**Activity**
Return every record below exactly as written.

Stored data entries
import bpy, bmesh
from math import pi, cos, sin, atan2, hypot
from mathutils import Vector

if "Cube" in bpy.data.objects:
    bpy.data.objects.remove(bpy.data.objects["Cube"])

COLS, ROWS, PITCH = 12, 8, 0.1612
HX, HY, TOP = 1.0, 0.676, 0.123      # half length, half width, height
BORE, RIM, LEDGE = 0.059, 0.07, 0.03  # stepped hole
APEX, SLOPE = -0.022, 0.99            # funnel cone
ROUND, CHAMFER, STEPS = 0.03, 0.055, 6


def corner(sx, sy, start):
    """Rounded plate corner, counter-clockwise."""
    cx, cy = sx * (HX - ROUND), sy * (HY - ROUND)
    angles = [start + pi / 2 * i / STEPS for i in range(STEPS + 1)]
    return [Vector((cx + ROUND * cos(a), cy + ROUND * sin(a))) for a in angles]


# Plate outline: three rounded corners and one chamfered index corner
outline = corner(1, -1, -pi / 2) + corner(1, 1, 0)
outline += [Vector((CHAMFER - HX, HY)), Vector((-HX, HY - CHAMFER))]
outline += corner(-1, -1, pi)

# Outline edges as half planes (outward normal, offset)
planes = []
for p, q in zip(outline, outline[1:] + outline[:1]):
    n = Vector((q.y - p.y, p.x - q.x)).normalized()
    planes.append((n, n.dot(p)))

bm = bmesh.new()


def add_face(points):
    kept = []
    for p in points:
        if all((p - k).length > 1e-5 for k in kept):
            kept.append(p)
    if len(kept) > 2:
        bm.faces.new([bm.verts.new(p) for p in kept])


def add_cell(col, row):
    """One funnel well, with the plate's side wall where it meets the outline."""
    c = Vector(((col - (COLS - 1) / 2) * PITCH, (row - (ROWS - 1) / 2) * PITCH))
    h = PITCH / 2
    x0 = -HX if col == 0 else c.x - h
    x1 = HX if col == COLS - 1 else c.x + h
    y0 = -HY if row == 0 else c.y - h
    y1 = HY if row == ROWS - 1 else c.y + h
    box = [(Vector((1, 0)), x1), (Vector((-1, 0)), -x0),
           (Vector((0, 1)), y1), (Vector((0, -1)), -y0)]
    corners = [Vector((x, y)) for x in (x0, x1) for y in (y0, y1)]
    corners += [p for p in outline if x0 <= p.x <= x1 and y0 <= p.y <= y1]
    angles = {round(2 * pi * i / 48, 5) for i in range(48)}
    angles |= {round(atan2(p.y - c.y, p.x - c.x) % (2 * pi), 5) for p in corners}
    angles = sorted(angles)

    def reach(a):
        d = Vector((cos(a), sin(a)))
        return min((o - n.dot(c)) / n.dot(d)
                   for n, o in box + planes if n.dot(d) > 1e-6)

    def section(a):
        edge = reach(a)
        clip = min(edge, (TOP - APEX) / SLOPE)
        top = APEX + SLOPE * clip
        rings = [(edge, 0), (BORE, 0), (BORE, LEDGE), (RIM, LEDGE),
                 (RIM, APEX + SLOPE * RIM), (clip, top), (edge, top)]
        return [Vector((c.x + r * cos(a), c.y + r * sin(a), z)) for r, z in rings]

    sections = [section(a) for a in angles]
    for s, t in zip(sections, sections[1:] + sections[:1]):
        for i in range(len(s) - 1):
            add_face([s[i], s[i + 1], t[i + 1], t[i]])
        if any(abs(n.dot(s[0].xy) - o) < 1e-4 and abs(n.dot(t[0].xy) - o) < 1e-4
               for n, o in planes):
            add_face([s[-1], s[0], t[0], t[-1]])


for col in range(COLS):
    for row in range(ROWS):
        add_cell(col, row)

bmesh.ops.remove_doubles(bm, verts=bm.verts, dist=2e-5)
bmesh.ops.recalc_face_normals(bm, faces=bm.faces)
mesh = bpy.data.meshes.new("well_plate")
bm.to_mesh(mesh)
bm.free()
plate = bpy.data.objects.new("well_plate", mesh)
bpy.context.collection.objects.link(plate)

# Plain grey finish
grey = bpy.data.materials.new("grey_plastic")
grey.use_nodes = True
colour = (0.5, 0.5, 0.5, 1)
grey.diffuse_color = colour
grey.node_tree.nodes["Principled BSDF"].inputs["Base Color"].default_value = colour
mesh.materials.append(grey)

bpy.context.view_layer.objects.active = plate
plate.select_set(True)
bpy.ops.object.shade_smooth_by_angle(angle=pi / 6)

**Exercise output**
import bpy, bmesh
from math import pi, cos, sin, atan2, hypot
from mathutils import Vector

if "Cube" in bpy.data.objects:
    bpy.data.objects.remove(bpy.data.objects["Cube"])

COLS, ROWS, PITCH = 12, 8, 0.1612
HX, HY, TOP = 1.0, 0.676, 0.123      # half length, half width, height
BORE, RIM, LEDGE = 0.059, 0.07, 0.03  # stepped hole
APEX, SLOPE = -0.022, 0.99            # funnel cone
ROUND, CHAMFER, STEPS = 0.03, 0.055, 6


def corner(sx, sy, start):
    """Rounded plate corner, counter-clockwise."""
    cx, cy = sx * (HX - ROUND), sy * (HY - ROUND)
    angles = [start + pi / 2 * i / STEPS for i in range(STEPS + 1)]
    return [Vector((cx + ROUND * cos(a), cy + ROUND * sin(a))) for a in angles]


# Plate outline: three rounded corners and one chamfered index corner
outline = corner(1, -1, -pi / 2) + corner(1, 1, 0)
outline += [Vector((CHAMFER - HX, HY)), Vector((-HX, HY - CHAMFER))]
outline += corner(-1, -1, pi)

# Outline edges as half planes (outward normal, offset)
planes = []
for p, q in zip(outline, outline[1:] + outline[:1]):
    n = Vector((q.y - p.y, p.x - q.x)).normalized()
    planes.append((n, n.dot(p)))

bm = bmesh.new()


def add_face(points):
    kept = []
    for p in points:
        if all((p - k).length > 1e-5 for k in kept):
            kept.append(p)
    if len(kept) > 2:
        bm.faces.new([bm.verts.new(p) for p in kept])


def add_cell(col, row):
    """One funnel well, with the plate's side wall where it meets the outline."""
    c = Vector(((col - (COLS - 1) / 2) * PITCH, (row - (ROWS - 1) / 2) * PITCH))
    h = PITCH / 2
    x0 = -HX if col == 0 else c.x - h
    x1 = HX if col == COLS - 1 else c.x + h
    y0 = -HY if row == 0 else c.y - h
    y1 = HY if row == ROWS - 1 else c.y + h
    box = [(Vector((1, 0)), x1), (Vector((-1, 0)), -x0),
           (Vector((0, 1)), y1), (Vector((0, -1)), -y0)]
    corners = [Vector((x, y)) for x in (x0, x1) for y in (y0, y1)]
    corners += [p for p in outline if x0 <= p.x <= x1 and y0 <= p.y <= y1]
    angles = {round(2 * pi * i / 48, 5) for i in range(48)}
    angles |= {round(atan2(p.y - c.y, p.x - c.x) % (2 * pi), 5) for p in corners}
    angles = sorted(angles)

    def reach(a):
        d = Vector((cos(a), sin(a)))
        return min((o - n.dot(c)) / n.dot(d)
                   for n, o in box + planes if n.dot(d) > 1e-6)

    def section(a):
        edge = reach(a)
        clip = min(edge, (TOP - APEX) / SLOPE)
        top = APEX + SLOPE * clip
        rings = [(edge, 0), (BORE, 0), (BORE, LEDGE), (RIM, LEDGE),
                 (RIM, APEX + SLOPE * RIM), (clip, top), (edge, top)]
        return [Vector((c.x + r * cos(a), c.y + r * sin(a), z)) for r, z in rings]

    sections = [section(a) for a in angles]
    for s, t in zip(sections, sections[1:] + sections[:1]):
        for i in range(len(s) - 1):
            add_face([s[i], s[i + 1], t[i + 1], t[i]])
        if any(abs(n.dot(s[0].xy) - o) < 1e-4 and abs(n.dot(t[0].xy) - o) < 1e-4
               for n, o in planes):
            add_face([s[-1], s[0], t[0], t[-1]])


for col in range(COLS):
    for row in range(ROWS):
        add_cell(col, row)

bmesh.ops.remove_doubles(bm, verts=bm.verts, dist=2e-5)
bmesh.ops.recalc_face_normals(bm, faces=bm.faces)
mesh = bpy.data.meshes.new("well_plate")
bm.to_mesh(mesh)
bm.free()
plate = bpy.data.objects.new("well_plate", mesh)
bpy.context.collection.objects.link(plate)

# Plain grey finish
grey = bpy.data.materials.new("grey_plastic")
grey.use_nodes = True
colour = (0.5, 0.5, 0.5, 1)
grey.diffuse_color = colour
grey.node_tree.nodes["Principled BSDF"].inputs["Base Color"].default_value = colour
mesh.materials.append(grey)

bpy.context.view_layer.objects.active = plate
plate.select_set(True)
bpy.ops.object.shade_smooth_by_angle(angle=pi / 6)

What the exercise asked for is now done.